Leave out the pictures and print the rest of the entries exactly as they stand.

==================================================

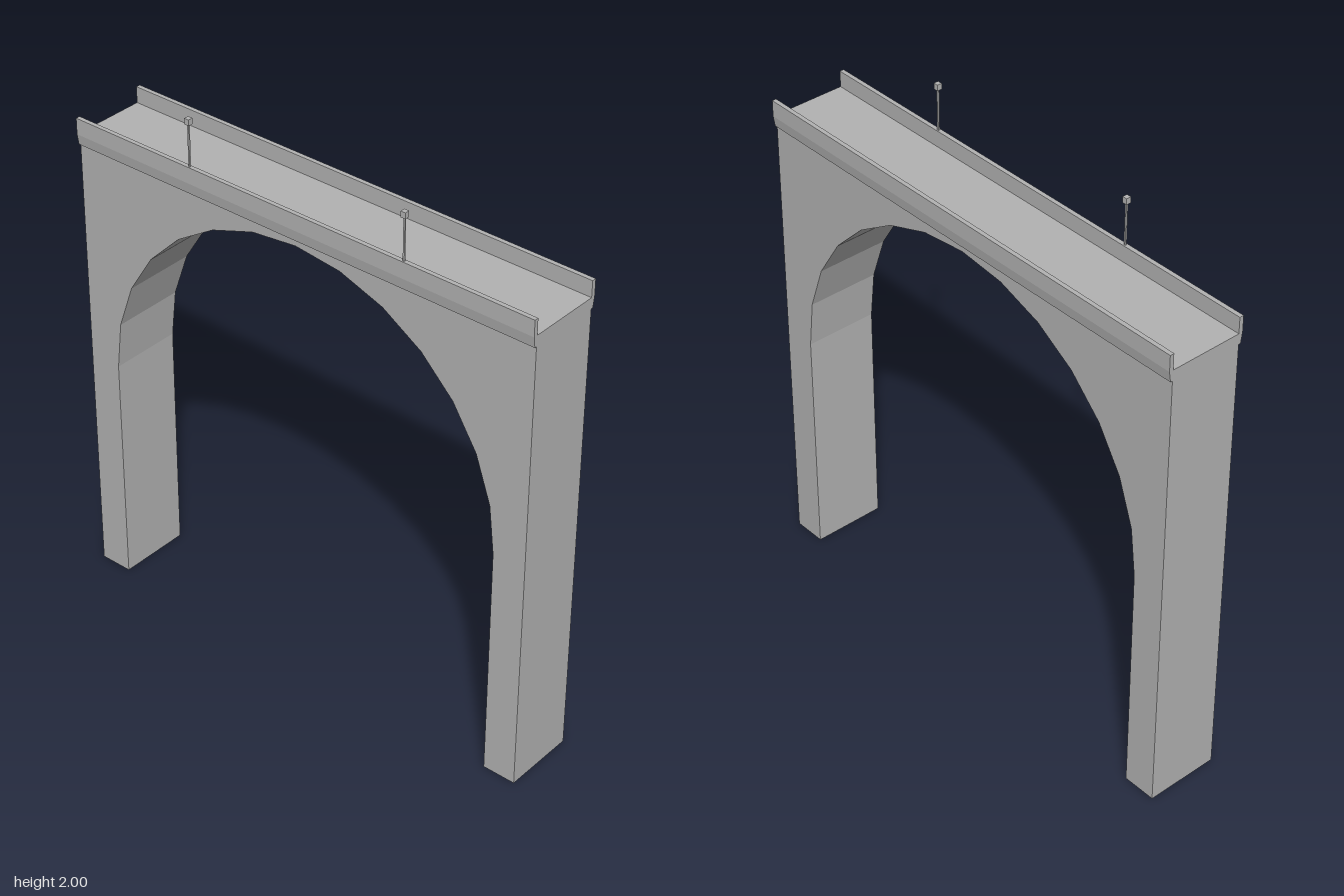
import * as THREE from 'three';

const HALF_X = 0.94, HALF_Z = 0.137, DECK_Y = 1.765;

export function createModel() {
  const group = new THREE.Group();
  const concrete = new THREE.MeshStandardMaterial({ color: 0xb2b2b2 });
  concrete.name = 'concrete grey';

  const add = (name, geometry, x = 0, y = 0, z = 0) => {
    const mesh = new THREE.Mesh(geometry, concrete);
    mesh.name = name;
    mesh.position.set(x, y, z);
    group.add(mesh);
    return mesh;
  };

  // Arch body: straight piers joined by a faceted half ellipse
  const spring = 0.89, rx = 0.815, ry = 0.81, segments = 14;
  const outline = [[-HALF_X, 0], [-rx, 0]].map(p => new THREE.Vector2(...p));
  for (let i = 0; i <= segments; i++) {
    const a = Math.PI * (1 - i / segments);
    outline.push(new THREE.Vector2(rx * Math.cos(a), spring + ry * Math.sin(a)));
  }
  [[rx, 0], [HALF_X, 0], [HALF_X, DECK_Y], [-HALF_X, DECK_Y]]
    .forEach(p => outline.push(new THREE.Vector2(...p)));
  add('archBody', new THREE.ExtrudeGeometry(new THREE.Shape(outline),
    { depth: 2 * HALF_Z, bevelEnabled: false }), 0, 0, -HALF_Z);

  // Parapets: slim walls along the deck, tapering slightly at the foot
  const profile = new THREE.Shape([
    [0.135, 1.725], [0.145, 1.725], [0.151, DECK_Y], [0.151, 1.825], [0.135, 1.825],
  ].map(p => new THREE.Vector2(...p)));
  for (const side of [1, -1]) {
    const geometry = new THREE.ExtrudeGeometry(profile, { depth: 2 * HALF_X, bevelEnabled: false });
    geometry.translate(0, 0, -HALF_X);
    const wall = add(side > 0 ? 'frontParapet' : 'backParapet', geometry);
    wall.rotation.y = -side * Math.PI / 2;
  }

  // Lamp posts on the front parapet
  for (const x of [-0.44, 0.44]) {
    add('lampPole', new THREE.BoxGeometry(0.006, 0.155, 0.006), x, 1.9025, 0.143);
    add('lampHead', new THREE.BoxGeometry(0.018, 0.022, 0.018), x, 1.989, 0.143);
  }

  return group;
}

==================================================

- _EXERCISE RESPONSE_:
import * as THREE from 'three';

const HALF_X = 0.94, HALF_Z = 0.137, DECK_Y = 1.765;

export function createModel() {
  const group = new THREE.Group();
  const concrete = new THREE.MeshStandardMaterial({ color: 0xb2b2b2 });
  concrete.name = 'concrete grey';

  const add = (name, geometry, x = 0, y = 0, z = 0) => {
    const mesh = new THREE.Mesh(geometry, concrete);
    mesh.name = name;
    mesh.position.set(x, y, z);
    group.add(mesh);
    return mesh;
  };

  // Arch body: straight piers joined by a faceted half ellipse
  const spring = 0.89, rx = 0.815, ry = 0.81, segments = 14;
  const outline = [[-HALF_X, 0], [-rx, 0]].map(p => new THREE.Vector2(...p));
  for (let i = 0; i <= segments; i++) {
    const a = Math.PI * (1 - i / segments);
    outline.push(new THREE.Vector2(rx * Math.cos(a), spring + ry * Math.sin(a)));
  }
  [[rx, 0], [HALF_X, 0], [HALF_X, DECK_Y], [-HALF_X, DECK_Y]]
    .forEach(p => outline.push(new THREE.Vector2(...p)));
  add('archBody', new THREE.ExtrudeGeometry(new THREE.Shape(outline),
    { depth: 2 * HALF_Z, bevelEnabled: false }), 0, 0, -HALF_Z);

  // Parapets: slim walls along the deck, tapering slightly at the foot
  const profile = new THREE.Shape([
    [0.135, 1.725], [0.145, 1.725], [0.151, DECK_Y], [0.151, 1.825], [0.135, 1.825],
  ].map(p => new THREE.Vector2(...p)));
  for (const side of [1, -1]) {
    const geometry = new THREE.ExtrudeGeometry(profile, { depth: 2 * HALF_X, bevelEnabled: false });
    geometry.translate(0, 0, -HALF_X);
    const wall = add(side > 0 ? 'frontParapet' : 'backParapet', geometry);
    wall.rotation.y = -side * Math.PI / 2;
  }

  // Lamp posts on the front parapet
  for (const x of [-0.44, 0.44]) {
    add('lampPole', new THREE.BoxGeometry(0.006, 0.155, 0.006), x, 1.9025, 0.143);
    add('lampHead', new THREE.BoxGeometry(0.018, 0.022, 0.018), x, 1.989, 0.143);
  }

  return group;
}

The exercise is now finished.